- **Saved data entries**
■ ■ ■ ■ ■
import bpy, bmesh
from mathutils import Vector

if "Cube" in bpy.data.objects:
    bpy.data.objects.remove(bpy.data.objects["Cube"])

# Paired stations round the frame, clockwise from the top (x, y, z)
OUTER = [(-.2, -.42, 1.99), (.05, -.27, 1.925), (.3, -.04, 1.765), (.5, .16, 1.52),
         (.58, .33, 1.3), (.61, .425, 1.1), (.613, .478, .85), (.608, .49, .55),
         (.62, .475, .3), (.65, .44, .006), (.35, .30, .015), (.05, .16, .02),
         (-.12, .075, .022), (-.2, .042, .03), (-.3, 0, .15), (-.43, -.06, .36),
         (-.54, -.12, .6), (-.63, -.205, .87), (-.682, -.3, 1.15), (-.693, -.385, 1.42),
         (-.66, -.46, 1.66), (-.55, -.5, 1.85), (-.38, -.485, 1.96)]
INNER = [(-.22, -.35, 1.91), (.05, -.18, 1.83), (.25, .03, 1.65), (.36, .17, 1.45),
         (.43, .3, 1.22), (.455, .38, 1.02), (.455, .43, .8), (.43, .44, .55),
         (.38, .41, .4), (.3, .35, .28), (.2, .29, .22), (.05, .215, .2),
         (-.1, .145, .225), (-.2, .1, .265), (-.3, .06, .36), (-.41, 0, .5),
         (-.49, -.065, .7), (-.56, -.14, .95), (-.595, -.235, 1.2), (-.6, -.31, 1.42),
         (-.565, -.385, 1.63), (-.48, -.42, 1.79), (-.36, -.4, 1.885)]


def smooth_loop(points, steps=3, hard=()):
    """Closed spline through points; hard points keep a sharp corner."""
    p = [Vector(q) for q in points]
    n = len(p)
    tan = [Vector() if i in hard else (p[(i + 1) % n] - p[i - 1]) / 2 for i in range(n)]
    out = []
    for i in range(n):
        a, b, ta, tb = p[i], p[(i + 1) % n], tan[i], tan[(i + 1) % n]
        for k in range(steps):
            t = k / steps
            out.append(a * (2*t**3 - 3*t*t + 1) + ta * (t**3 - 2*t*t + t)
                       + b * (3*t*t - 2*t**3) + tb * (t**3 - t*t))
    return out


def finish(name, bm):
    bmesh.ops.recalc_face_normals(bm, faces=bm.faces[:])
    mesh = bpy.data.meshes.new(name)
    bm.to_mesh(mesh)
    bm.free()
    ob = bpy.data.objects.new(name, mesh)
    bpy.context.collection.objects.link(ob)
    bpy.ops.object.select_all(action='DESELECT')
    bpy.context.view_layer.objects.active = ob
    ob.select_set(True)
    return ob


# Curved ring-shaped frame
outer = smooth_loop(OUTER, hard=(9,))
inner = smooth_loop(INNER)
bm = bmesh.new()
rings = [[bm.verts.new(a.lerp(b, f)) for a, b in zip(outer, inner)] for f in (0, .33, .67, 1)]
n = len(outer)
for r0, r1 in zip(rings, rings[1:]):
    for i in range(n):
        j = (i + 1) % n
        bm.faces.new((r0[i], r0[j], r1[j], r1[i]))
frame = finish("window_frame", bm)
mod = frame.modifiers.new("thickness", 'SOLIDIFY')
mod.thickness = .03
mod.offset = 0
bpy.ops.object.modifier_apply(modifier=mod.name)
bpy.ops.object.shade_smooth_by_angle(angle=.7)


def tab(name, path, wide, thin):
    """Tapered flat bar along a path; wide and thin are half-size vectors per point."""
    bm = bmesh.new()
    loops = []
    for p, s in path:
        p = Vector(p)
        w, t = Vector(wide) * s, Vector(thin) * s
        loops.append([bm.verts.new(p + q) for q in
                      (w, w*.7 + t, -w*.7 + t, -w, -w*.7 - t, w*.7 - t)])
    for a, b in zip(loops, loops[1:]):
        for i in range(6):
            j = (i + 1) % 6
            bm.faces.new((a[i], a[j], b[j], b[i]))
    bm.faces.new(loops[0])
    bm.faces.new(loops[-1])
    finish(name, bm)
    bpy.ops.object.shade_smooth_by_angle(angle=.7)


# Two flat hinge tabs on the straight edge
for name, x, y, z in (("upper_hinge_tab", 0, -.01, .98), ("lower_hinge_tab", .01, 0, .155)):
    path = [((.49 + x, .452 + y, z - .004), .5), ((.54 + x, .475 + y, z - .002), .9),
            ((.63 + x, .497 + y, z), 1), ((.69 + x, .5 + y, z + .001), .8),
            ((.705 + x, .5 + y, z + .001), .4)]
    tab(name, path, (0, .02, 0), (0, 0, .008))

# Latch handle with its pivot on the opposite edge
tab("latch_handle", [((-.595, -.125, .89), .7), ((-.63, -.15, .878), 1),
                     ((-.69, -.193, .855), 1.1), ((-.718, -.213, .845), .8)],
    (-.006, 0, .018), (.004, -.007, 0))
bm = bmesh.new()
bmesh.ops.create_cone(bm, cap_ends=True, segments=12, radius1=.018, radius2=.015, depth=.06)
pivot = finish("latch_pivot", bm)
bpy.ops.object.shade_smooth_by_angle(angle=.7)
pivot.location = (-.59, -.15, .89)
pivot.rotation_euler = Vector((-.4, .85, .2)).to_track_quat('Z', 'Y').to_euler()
■ ■ ■ ■ ■
- **EXERCISE PROMPT**
Using the entries above, please restate each one word for word.

- **YOUR SOLUTION**
import bpy, bmesh
from mathutils import Vector

if "Cube" in bpy.data.objects:
    bpy.data.objects.remove(bpy.data.objects["Cube"])

# Paired stations round the frame, clockwise from the top (x, y, z)
OUTER = [(-.2, -.42, 1.99), (.05, -.27, 1.925), (.3, -.04, 1.765), (.5, .16, 1.52),
         (.58, .33, 1.3), (.61, .425, 1.1), (.613, .478, .85), (.608, .49, .55),
         (.62, .475, .3), (.65, .44, .006), (.35, .30, .015), (.05, .16, .02),
         (-.12, .075, .022), (-.2, .042, .03), (-.3, 0, .15), (-.43, -.06, .36),
         (-.54, -.12, .6), (-.63, -.205, .87), (-.682, -.3, 1.15), (-.693, -.385, 1.42),
         (-.66, -.46, 1.66), (-.55, -.5, 1.85), (-.38, -.485, 1.96)]
INNER = [(-.22, -.35, 1.91), (.05, -.18, 1.83), (.25, .03, 1.65), (.36, .17, 1.45),
         (.43, .3, 1.22), (.455, .38, 1.02), (.455, .43, .8), (.43, .44, .55),
         (.38, .41, .4), (.3, .35, .28), (.2, .29, .22), (.05, .215, .2),
         (-.1, .145, .225), (-.2, .1, .265), (-.3, .06, .36), (-.41, 0, .5),
         (-.49, -.065, .7), (-.56, -.14, .95), (-.595, -.235, 1.2), (-.6, -.31, 1.42),
         (-.565, -.385, 1.63), (-.48, -.42, 1.79), (-.36, -.4, 1.885)]


def smooth_loop(points, steps=3, hard=()):
    """Closed spline through points; hard points keep a sharp corner."""
    p = [Vector(q) for q in points]
    n = len(p)
    tan = [Vector() if i in hard else (p[(i + 1) % n] - p[i - 1]) / 2 for i in range(n)]
    out = []
    for i in range(n):
        a, b, ta, tb = p[i], p[(i + 1) % n], tan[i], tan[(i + 1) % n]
        for k in range(steps):
            t = k / steps
            out.append(a * (2*t**3 - 3*t*t + 1) + ta * (t**3 - 2*t*t + t)
                       + b * (3*t*t - 2*t**3) + tb * (t**3 - t*t))
    return out


def finish(name, bm):
    bmesh.ops.recalc_face_normals(bm, faces=bm.faces[:])
    mesh = bpy.data.meshes.new(name)
    bm.to_mesh(mesh)
    bm.free()
    ob = bpy.data.objects.new(name, mesh)
    bpy.context.collection.objects.link(ob)
    bpy.ops.object.select_all(action='DESELECT')
    bpy.context.view_layer.objects.active = ob
    ob.select_set(True)
    return ob


# Curved ring-shaped frame
outer = smooth_loop(OUTER, hard=(9,))
inner = smooth_loop(INNER)
bm = bmesh.new()
rings = [[bm.verts.new(a.lerp(b, f)) for a, b in zip(outer, inner)] for f in (0, .33, .67, 1)]
n = len(outer)
for r0, r1 in zip(rings, rings[1:]):
    for i in range(n):
        j = (i + 1) % n
        bm.faces.new((r0[i], r0[j], r1[j], r1[i]))
frame = finish("window_frame", bm)
mod = frame.modifiers.new("thickness", 'SOLIDIFY')
mod.thickness = .03
mod.offset = 0
bpy.ops.object.modifier_apply(modifier=mod.name)
bpy.ops.object.shade_smooth_by_angle(angle=.7)


def tab(name, path, wide, thin):
    """Tapered flat bar along a path; wide and thin are half-size vectors per point."""
    bm = bmesh.new()
    loops = []
    for p, s in path:
        p = Vector(p)
        w, t = Vector(wide) * s, Vector(thin) * s
        loops.append([bm.verts.new(p + q) for q in
                      (w, w*.7 + t, -w*.7 + t, -w, -w*.7 - t, w*.7 - t)])
    for a, b in zip(loops, loops[1:]):
        for i in range(6):
            j = (i + 1) % 6
            bm.faces.new((a[i], a[j], b[j], b[i]))
    bm.faces.new(loops[0])
    bm.faces.new(loops[-1])
    finish(name, bm)
    bpy.ops.object.shade_smooth_by_angle(angle=.7)


# Two flat hinge tabs on the straight edge
for name, x, y, z in (("upper_hinge_tab", 0, -.01, .98), ("lower_hinge_tab", .01, 0, .155)):
    path = [((.49 + x, .452 + y, z - .004), .5), ((.54 + x, .475 + y, z - .002), .9),
            ((.63 + x, .497 + y, z), 1), ((.69 + x, .5 + y, z + .001), .8),
            ((.705 + x, .5 + y, z + .001), .4)]
    tab(name, path, (0, .02, 0), (0, 0, .008))

# Latch handle with its pivot on the opposite edge
tab("latch_handle", [((-.595, -.125, .89), .7), ((-.63, -.15, .878), 1),
                     ((-.69, -.193, .855), 1.1), ((-.718, -.213, .845), .8)],
    (-.006, 0, .018), (.004, -.007, 0))
bm = bmesh.new()
bmesh.ops.create_cone(bm, cap_ends=True, segments=12, radius1=.018, radius2=.015, depth=.06)
pivot = finish("latch_pivot", bm)
bpy.ops.object.shade_smooth_by_angle(angle=.7)
pivot.location = (-.59, -.15, .89)
pivot.rotation_euler = Vector((-.4, .85, .2)).to_track_quat('Z', 'Y').to_euler()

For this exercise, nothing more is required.